**PROBLEM TO WORK ON:** Print the data below exactly, but only the lines from the one containing "for (let i = 0; i < p.count;" down to the one containing "point to -x", inclusive.

Saved data entries:
***

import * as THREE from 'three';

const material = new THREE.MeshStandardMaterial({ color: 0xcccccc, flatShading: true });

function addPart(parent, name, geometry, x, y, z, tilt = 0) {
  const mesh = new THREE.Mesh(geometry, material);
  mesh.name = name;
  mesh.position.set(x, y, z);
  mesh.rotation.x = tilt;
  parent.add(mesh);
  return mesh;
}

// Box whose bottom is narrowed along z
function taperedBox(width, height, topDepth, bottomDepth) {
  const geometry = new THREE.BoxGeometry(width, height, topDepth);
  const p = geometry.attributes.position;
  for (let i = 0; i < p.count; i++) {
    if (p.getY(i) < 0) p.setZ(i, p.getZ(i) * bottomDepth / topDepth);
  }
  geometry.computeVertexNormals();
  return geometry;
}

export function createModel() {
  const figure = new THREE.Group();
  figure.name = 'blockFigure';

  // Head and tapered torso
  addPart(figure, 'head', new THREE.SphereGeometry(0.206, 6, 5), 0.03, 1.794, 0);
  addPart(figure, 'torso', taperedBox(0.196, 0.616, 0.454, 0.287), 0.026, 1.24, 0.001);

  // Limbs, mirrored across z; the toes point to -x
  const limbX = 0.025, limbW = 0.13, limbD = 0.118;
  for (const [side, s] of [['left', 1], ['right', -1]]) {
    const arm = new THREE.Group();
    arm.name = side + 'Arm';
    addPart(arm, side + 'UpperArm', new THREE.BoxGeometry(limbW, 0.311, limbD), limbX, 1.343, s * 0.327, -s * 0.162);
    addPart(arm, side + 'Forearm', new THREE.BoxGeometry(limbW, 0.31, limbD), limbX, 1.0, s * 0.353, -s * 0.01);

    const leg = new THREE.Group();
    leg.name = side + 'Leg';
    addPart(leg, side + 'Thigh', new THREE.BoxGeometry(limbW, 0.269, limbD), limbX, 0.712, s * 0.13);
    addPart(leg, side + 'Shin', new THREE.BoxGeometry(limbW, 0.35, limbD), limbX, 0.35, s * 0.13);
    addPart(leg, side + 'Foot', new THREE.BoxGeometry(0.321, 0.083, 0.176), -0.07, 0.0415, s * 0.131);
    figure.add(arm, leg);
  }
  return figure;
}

***

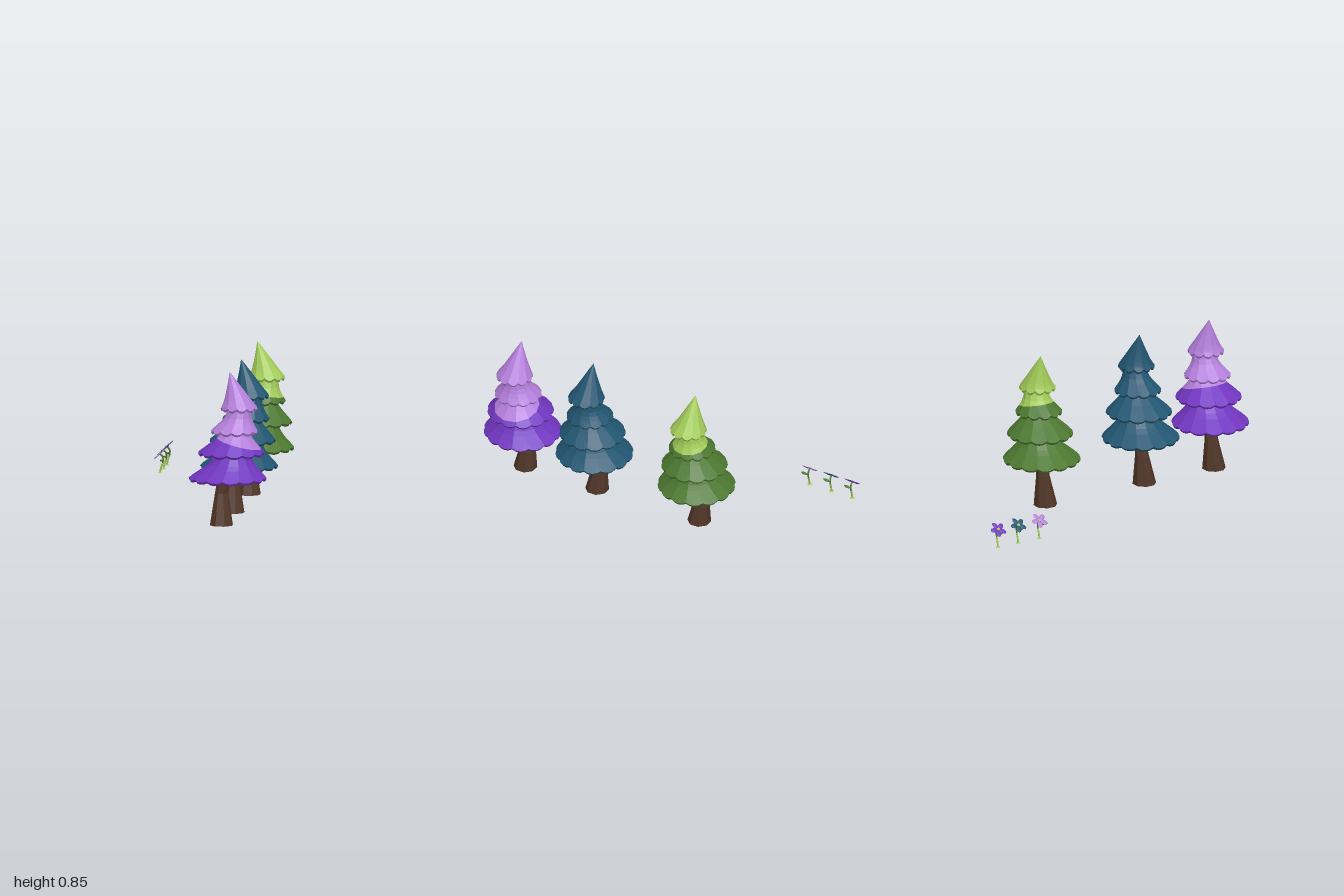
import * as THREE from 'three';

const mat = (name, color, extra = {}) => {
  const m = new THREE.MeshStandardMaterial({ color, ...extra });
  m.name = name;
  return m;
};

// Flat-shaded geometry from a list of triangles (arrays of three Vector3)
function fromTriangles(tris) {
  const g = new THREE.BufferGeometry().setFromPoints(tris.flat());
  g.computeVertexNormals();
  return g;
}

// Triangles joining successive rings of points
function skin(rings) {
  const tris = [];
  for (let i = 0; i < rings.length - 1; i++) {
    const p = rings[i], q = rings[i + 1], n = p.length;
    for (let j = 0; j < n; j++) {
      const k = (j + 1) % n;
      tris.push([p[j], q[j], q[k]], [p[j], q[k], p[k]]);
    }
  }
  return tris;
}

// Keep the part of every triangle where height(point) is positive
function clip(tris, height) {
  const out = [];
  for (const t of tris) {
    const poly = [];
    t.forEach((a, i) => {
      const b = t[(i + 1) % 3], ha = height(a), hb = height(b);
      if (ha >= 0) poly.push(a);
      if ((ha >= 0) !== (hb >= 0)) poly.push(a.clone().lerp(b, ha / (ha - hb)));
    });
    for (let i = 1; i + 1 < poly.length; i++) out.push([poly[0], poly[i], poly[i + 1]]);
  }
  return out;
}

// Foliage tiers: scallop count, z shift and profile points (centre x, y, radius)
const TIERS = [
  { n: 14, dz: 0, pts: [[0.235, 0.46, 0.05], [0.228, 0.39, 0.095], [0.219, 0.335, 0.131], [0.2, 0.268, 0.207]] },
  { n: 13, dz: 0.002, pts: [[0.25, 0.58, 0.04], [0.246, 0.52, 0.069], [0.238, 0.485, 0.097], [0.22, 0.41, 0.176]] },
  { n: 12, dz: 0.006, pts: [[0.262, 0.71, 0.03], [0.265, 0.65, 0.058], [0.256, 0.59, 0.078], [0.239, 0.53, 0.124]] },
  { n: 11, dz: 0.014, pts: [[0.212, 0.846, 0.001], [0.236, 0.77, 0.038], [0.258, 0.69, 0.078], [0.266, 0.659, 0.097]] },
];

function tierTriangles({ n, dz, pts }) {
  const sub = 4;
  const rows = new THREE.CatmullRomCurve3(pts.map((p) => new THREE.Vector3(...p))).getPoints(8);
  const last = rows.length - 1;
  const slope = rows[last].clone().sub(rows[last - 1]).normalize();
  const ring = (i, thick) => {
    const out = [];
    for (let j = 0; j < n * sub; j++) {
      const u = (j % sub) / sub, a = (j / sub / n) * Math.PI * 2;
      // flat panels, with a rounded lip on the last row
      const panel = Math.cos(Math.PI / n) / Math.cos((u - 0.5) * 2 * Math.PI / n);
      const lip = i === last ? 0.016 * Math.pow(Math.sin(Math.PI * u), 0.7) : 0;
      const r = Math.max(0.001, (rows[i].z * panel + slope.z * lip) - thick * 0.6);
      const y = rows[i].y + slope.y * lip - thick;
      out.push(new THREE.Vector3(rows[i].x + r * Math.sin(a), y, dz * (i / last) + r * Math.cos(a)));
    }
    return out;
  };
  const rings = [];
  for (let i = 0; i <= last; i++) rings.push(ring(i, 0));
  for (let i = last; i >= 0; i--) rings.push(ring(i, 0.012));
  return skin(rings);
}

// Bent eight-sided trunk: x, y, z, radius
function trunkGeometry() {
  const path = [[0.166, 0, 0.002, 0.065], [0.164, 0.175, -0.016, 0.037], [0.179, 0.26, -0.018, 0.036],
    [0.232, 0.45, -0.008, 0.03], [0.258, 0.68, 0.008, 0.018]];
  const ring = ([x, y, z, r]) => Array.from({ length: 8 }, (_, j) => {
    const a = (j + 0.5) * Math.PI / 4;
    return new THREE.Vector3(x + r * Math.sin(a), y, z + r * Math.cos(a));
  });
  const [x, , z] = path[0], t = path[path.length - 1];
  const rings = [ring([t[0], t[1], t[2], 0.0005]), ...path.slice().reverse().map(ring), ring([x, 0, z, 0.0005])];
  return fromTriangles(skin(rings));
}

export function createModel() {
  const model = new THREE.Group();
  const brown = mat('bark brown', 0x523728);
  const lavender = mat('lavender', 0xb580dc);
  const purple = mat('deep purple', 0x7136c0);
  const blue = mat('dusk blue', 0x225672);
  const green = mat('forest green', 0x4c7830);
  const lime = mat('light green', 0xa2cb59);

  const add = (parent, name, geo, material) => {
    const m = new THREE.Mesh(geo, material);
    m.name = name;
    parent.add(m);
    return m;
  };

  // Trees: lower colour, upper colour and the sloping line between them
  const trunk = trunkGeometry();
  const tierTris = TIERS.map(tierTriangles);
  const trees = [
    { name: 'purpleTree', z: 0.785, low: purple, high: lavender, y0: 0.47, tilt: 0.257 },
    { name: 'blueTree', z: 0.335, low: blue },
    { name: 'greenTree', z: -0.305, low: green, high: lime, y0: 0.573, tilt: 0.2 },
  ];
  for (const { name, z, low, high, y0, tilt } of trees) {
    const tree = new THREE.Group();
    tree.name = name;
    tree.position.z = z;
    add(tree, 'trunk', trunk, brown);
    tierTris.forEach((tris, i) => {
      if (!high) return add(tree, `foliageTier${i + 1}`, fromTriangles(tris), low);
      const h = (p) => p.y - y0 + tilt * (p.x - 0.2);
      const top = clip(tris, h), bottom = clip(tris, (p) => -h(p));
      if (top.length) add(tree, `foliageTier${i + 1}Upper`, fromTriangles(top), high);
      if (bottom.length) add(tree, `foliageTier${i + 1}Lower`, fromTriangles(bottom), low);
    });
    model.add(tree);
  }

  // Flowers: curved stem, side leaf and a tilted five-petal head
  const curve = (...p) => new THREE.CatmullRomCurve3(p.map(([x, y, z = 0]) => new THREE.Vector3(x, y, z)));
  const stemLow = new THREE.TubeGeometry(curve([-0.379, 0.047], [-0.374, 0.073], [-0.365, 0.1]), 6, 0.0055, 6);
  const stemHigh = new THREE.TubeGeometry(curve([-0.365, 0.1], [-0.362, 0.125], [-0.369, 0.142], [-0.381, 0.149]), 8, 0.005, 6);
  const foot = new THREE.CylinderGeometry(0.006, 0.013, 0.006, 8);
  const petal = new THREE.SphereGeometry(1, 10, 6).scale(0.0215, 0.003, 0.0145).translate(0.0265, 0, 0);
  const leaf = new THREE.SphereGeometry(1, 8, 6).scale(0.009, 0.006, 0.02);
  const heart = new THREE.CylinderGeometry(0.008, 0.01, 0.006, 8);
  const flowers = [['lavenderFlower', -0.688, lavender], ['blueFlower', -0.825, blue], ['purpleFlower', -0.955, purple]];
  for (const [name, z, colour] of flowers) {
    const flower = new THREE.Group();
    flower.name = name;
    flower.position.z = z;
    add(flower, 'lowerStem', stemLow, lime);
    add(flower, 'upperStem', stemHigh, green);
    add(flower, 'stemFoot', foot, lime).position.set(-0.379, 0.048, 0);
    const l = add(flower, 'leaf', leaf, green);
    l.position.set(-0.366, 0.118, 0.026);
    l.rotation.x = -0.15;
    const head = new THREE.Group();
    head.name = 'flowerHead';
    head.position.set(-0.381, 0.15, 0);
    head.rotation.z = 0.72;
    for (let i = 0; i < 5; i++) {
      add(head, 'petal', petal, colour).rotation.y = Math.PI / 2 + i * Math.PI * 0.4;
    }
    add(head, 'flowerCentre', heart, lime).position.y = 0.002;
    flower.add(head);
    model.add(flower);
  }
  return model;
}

***

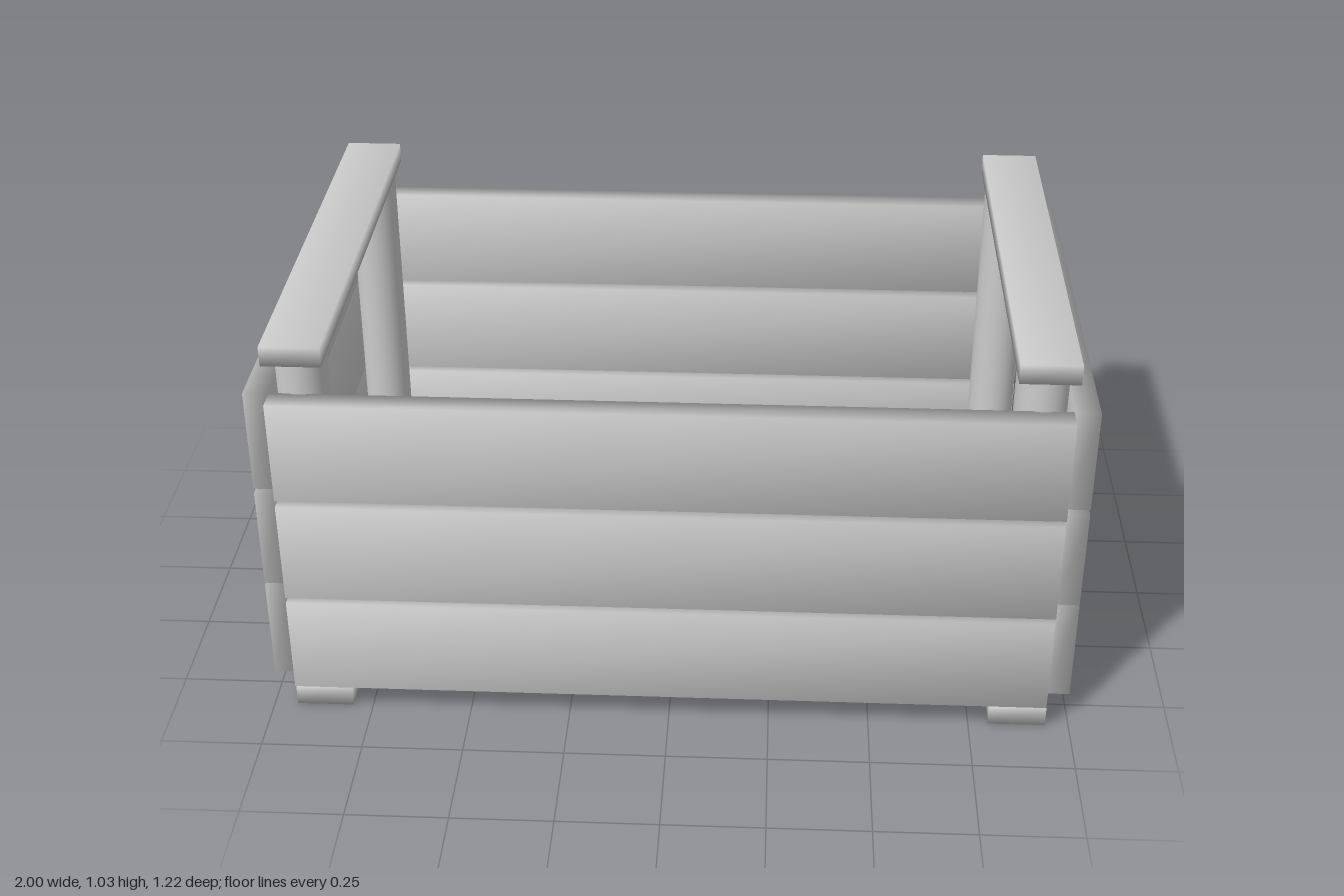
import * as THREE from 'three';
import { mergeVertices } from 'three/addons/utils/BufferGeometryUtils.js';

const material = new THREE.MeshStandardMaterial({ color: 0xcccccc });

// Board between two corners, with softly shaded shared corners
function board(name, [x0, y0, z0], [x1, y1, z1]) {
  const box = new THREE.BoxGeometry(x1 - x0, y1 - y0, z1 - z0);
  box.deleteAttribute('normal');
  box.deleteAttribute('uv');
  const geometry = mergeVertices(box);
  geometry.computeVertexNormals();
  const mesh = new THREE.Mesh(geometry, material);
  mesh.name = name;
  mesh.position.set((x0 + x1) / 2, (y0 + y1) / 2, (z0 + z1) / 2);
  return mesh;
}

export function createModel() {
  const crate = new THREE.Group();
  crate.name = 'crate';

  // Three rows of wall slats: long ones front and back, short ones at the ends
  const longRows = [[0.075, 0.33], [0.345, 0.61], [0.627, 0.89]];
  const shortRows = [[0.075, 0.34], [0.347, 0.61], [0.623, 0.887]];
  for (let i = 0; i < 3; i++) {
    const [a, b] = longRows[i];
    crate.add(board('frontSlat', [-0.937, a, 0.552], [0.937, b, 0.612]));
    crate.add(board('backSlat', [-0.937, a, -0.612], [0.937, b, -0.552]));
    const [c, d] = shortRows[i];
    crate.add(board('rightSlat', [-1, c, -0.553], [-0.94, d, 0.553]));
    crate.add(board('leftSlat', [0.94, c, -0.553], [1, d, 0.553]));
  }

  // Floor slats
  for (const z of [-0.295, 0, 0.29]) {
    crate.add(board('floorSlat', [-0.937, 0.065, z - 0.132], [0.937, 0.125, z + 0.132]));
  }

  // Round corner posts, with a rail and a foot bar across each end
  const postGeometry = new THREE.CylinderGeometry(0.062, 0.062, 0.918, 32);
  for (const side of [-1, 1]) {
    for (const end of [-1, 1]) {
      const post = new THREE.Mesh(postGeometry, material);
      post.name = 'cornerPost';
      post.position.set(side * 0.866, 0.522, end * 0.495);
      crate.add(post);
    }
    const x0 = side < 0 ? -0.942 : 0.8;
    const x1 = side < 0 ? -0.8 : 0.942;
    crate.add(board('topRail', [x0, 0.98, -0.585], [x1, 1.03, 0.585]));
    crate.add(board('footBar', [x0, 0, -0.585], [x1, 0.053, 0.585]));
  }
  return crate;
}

***

**SOLUTION:**
  for (let i = 0; i < p.count; i++) {
    if (p.getY(i) < 0) p.setZ(i, p.getZ(i) * bottomDepth / topDepth);
  }
  geometry.computeVertexNormals();
  return geometry;
}

export function createModel() {
  const figure = new THREE.Group();
  figure.name = 'blockFigure';

  // Head and tapered torso
  addPart(figure, 'head', new THREE.SphereGeometry(0.206, 6, 5), 0.03, 1.794, 0);
  addPart(figure, 'torso', taperedBox(0.196, 0.616, 0.454, 0.287), 0.026, 1.24, 0.001);

  // Limbs, mirrored across z; the toes point to -x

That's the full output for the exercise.